One of his first big projects was the west stadium expansion project, which added 42 suites and a new press area in 1999. “That was a big learning curve, but it was very satisfying in the end,” Ingram explains. “We finished it a week before the kickoff for the first game in 1999. It really educated me on how projects—major projects—work and are delivered in a college athletics setting.”
He adds, “Kickoff dates are set and don’t wait for you to finish the project.”
Nebraska Goes Big
Next on the horizon is the “Go Big” project, which was announced in the fall of 2019. The $155 million athletic complex, constructed north and east of Memorial Stadium, will provide convenience and benefits to all 600-plus student athletes as well as the fan experience with new vertical transportation modes for fans entering and exiting North Stadium.
The 350,000-square-foot facility will provide the football program with a new locker room, strength and conditioning center, athletic medicine facility, equipment room, meeting rooms, coaches’ offices, and an additional outdoor practice facility. Because of its intended location, the Ed Weir Track, the Go Big plan also includes constructing a new outdoor track stadium north of the Bob Devaney Sports Center, home of the volleyball team.

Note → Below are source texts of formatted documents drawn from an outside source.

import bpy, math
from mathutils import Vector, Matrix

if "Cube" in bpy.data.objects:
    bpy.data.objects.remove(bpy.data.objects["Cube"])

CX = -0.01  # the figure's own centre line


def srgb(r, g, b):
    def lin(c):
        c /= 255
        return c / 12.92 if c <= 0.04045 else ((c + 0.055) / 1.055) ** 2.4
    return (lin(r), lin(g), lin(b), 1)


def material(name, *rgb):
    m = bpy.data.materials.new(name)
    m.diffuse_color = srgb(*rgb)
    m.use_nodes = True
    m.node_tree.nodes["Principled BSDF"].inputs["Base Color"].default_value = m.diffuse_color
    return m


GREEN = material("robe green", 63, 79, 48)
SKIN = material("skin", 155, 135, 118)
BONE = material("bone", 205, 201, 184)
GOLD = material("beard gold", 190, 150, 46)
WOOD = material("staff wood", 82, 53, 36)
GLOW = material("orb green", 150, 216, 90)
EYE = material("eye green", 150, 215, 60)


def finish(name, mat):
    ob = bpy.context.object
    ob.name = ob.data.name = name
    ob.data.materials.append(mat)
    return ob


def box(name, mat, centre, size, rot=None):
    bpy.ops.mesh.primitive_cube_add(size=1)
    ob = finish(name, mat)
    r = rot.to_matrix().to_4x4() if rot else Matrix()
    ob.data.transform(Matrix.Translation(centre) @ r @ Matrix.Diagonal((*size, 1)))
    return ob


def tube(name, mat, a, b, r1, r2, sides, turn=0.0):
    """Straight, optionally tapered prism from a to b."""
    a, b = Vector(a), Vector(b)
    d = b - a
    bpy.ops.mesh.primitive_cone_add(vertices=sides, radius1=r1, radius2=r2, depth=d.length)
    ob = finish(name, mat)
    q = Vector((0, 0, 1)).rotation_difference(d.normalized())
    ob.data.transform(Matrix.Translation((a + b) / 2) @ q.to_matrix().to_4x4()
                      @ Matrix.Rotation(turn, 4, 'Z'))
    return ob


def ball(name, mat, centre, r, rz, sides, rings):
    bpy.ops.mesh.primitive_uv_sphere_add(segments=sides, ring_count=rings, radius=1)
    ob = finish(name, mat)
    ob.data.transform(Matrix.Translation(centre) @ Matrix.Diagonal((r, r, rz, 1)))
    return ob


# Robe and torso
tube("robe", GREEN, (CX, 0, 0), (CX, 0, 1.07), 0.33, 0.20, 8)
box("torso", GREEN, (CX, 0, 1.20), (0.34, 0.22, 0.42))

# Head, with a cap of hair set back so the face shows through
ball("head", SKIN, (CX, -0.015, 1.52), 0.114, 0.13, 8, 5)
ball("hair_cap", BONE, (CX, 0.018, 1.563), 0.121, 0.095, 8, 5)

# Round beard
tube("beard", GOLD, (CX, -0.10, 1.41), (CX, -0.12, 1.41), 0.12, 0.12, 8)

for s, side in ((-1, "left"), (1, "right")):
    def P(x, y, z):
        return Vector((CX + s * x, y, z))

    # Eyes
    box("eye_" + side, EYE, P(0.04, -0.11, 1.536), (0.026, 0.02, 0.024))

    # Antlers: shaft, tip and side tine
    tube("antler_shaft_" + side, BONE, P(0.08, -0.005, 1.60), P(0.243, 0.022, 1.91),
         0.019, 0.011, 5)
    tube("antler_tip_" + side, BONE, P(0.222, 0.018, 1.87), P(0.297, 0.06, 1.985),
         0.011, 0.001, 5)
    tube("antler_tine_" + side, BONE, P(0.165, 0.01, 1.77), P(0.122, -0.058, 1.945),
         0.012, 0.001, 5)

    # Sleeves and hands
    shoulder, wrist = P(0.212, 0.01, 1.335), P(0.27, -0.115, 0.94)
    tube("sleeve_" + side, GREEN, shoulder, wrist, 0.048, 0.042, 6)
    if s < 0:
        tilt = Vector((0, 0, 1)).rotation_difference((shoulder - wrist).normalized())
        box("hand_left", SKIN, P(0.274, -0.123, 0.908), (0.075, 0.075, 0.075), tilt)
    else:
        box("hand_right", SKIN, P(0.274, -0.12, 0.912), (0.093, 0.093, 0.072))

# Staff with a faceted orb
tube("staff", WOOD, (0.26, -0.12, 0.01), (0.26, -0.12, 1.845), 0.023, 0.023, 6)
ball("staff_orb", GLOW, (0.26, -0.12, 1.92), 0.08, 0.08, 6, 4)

The complex will also include a training table and academic support facilities for all student-athletes, regardless of sport. “We probably develop athletes more than other schools,” Ingram says. “Nebraska has been the pioneer in the areas of academic support and nutrition nationally.”
Athlete development is a tradition established way back when Tom Osborne was head coach, he adds. “In our walk-on program with football, we might not get our share of five-star athletes, but we’ll take three-star athletes and turn them into a five-star throughout their career at Nebraska because of our innovative ways to develop the student athlete.”
In 1969, Nebraska was the first university to hire a full-time strength coach, Boyd Eppley. “We set the standard with strength and conditioning,” Ingram says. A lot of the equipment in the strength complex since then, he explains, has been designed on campus and that continues today—some of which Ingram cannot speak about just yet.
When it comes to leading these large projects that ultimately impact the student athletes’ experience, Ingram includes a focus group of student athletes. In February 2020, the gymnastics team moved into its new 42,000-square-foot home, which has training rooms, locker rooms, large gym spaces, more equipment, a hydraulic system, and offices for both the men’s and women’s teams.
“When you see the faces of those kids, when they walk into that new facility, that’s the crowning moment,” Ingram says. “After the hours of planning and working with contractors and working through the issues, that makes it all worthwhile.”
Gather ‘Round the Table
In 2019, Nebraska saw $1 billion of damage after heavy rainfall and rapid snowmelt caused catastrophic flooding across the Missouri River Basin. As an amateur woodworker, John Ingram saw an opportunity to make dinner tables for flood victims after conversations over Easter dinner.
“As I was reflecting, I just came up with the idea,” Ingram explains. “I’ve got wood. I’ve got some talent. Maybe I can inspire other woodworkers, and we can make dining tables for flood victims.”
So he created the Reclaim, Rebuild, Restore Project to help flood-stricken families, partnering with Habitat for Humanity in Omaha and Nebraska Innovation Studio to not only make the tables but also deliver to families as they moved back into their homes.